“It was often said Ted would rather play ball in a lab, where fans couldn’t see," Cramer wrote. “But he never blamed fans for watching him. His hate was for those who couldn’t or wouldn’t feel with him, his effort, hiis exultation, pride, rage, or sorrow." But Cramer will be most remembered for “What it Takes," a 1,000-page, vigorously researched tome that delved into the passions, idiosyncrasies and flaws of George H.W. Bush, Bob Dole, Michael Dukakis, Joe Biden and other candidates as they fought for the presidency in 1988.
As he reported for the book, he spent time with the candidates’ family members, college roommates and sometimes even their elementary schoolteachers.
He became close with the candidates themselves and in some cases forged friendships that endured after the election. Biden later gave him tips on fixing up an old farmhouse that he purchased in Maryland, he said in a 2010 interview with Politico.
“He made no bones about the fact that he became friendly with the people he reported on," said his longtime friend Stuart Seidel, an editor at National Public Radio. “He liked Joe Biden and Bob Dole and both Bushes. He did not feel compromised by allowing himself to get close to them. He did not see himself in a confrontational reportorial role — he was telling a story."
The book begins with the elder Bush, then the vice president, throwing out the first pitch at a Houston Astros game in 1986.

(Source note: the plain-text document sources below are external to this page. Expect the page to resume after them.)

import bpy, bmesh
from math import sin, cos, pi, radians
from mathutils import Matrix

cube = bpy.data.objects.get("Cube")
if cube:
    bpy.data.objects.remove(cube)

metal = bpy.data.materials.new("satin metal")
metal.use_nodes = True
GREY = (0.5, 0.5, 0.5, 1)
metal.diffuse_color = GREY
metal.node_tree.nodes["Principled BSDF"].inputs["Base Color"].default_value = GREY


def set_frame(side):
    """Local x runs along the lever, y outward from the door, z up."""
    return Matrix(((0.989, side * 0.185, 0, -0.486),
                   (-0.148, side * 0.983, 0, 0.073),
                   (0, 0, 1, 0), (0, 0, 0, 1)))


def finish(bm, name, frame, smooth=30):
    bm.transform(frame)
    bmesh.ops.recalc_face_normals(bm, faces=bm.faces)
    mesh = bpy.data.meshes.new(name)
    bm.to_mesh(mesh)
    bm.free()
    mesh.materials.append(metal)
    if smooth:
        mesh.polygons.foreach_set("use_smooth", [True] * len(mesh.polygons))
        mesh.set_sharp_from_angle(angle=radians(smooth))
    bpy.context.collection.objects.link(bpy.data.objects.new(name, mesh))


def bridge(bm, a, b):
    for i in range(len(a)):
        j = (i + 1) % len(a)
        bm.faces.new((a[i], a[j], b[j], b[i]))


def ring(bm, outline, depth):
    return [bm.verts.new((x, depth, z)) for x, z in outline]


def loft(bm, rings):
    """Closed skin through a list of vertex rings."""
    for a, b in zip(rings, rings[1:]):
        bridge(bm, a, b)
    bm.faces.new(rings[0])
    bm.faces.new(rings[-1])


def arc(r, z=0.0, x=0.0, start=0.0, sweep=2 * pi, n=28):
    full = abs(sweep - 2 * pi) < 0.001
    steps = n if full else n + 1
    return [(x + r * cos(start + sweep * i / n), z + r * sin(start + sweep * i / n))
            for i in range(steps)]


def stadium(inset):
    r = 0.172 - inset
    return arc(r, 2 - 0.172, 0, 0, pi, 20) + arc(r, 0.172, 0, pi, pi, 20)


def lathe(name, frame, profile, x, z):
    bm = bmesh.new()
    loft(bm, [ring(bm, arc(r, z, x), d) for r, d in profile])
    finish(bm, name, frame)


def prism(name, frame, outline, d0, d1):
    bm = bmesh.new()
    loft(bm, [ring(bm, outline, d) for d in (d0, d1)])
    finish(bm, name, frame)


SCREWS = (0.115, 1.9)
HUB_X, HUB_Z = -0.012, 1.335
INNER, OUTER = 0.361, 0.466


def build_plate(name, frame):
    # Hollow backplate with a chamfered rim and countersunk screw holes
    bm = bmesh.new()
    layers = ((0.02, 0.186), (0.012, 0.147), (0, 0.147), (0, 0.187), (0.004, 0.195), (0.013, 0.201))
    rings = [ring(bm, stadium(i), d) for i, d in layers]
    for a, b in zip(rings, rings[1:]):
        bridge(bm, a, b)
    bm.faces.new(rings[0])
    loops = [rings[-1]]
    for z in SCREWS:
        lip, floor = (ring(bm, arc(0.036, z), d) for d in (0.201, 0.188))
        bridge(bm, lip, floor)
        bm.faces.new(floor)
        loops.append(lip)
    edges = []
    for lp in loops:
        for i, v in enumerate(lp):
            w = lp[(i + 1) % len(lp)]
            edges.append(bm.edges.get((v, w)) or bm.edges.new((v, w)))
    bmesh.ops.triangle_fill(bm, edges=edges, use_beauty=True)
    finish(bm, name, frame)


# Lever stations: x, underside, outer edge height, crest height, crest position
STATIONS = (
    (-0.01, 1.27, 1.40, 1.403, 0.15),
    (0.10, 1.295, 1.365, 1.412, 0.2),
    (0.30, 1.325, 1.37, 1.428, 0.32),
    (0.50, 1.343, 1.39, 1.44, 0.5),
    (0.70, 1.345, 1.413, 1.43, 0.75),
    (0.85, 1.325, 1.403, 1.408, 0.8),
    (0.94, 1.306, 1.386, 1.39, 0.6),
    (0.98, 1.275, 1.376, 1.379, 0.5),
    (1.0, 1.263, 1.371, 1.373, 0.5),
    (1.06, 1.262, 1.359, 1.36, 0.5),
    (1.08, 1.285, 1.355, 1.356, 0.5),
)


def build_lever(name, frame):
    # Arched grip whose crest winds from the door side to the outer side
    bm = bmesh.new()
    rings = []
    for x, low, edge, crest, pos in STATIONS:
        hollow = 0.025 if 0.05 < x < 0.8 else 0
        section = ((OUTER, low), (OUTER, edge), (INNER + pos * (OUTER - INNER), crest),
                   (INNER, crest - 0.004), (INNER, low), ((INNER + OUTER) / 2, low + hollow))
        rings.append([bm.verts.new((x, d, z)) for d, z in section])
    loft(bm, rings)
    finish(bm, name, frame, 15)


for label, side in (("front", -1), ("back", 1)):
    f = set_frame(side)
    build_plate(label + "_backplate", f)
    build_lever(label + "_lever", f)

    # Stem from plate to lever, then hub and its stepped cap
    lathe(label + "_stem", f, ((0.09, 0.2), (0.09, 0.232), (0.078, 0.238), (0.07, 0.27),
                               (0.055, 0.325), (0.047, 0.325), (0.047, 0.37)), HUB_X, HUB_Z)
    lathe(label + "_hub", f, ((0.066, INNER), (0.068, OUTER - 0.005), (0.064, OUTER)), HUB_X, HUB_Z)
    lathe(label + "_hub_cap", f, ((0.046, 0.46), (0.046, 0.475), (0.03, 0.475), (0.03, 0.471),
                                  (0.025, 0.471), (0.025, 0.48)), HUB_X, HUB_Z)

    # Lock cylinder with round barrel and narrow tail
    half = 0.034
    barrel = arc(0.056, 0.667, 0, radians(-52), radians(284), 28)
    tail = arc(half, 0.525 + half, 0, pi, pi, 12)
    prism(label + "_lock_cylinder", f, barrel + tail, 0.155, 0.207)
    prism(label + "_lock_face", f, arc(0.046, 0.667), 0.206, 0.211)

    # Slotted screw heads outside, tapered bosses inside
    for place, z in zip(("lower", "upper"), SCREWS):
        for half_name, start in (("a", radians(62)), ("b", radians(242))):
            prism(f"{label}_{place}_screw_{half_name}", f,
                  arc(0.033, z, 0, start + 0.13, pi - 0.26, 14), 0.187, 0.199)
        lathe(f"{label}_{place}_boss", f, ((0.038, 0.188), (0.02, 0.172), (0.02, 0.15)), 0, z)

“He’ll be cheered by 44,131 fans — and it’s not even a risky crowd, the kind that might get testy because oil isn’t worth a damn, Houston’s economy is down the crapper, and no one’s buying aluminum siding," he wrote. “This is a playoff crowd, a corporate-perks crowd, the kind of fellows who were transferred in a few years ago from Stamford, Conn. You know, for that new marketing thing (and were, frankly, delighted by the price of housing), a solid GOP crowd, tax-conscious, white and polite."
The book is in many ways the product of a bygone era, before quote approval and a micromanaged press corps, and when minute-by- minute coverage of a presidential campaign or anything else was a technological impossibility.
In a 2011 interview with The New York Times, Cramer described political journalists in his day as wielding real power — a contrast with now, when campaigns can seem to hold reporters at their mercy.
“Even if you had the wherewithal to embarrass a reporter, there was no mechanism to do it," Cramer. “And in most cases, you might as well save your breath because the reporter had no shame anyway."
The book received poor reviews, and sales were initially poor. Fellow journalists were also slow to see its value. Disappointed, Cramer never again wrote as prodigiously about politics. Rather, he turned his attention to other interests. He wrote a biography about Joe DiMaggio and returned to the Middle East for a book about the Israeli-Palestinian conflict.
Cramer lived in Chestertown, Md., with his wife, Joan Cramer, who survives him. He was previously married to Carolyn White, with whom he had a daughter, Ruby Cramer, who also survives him.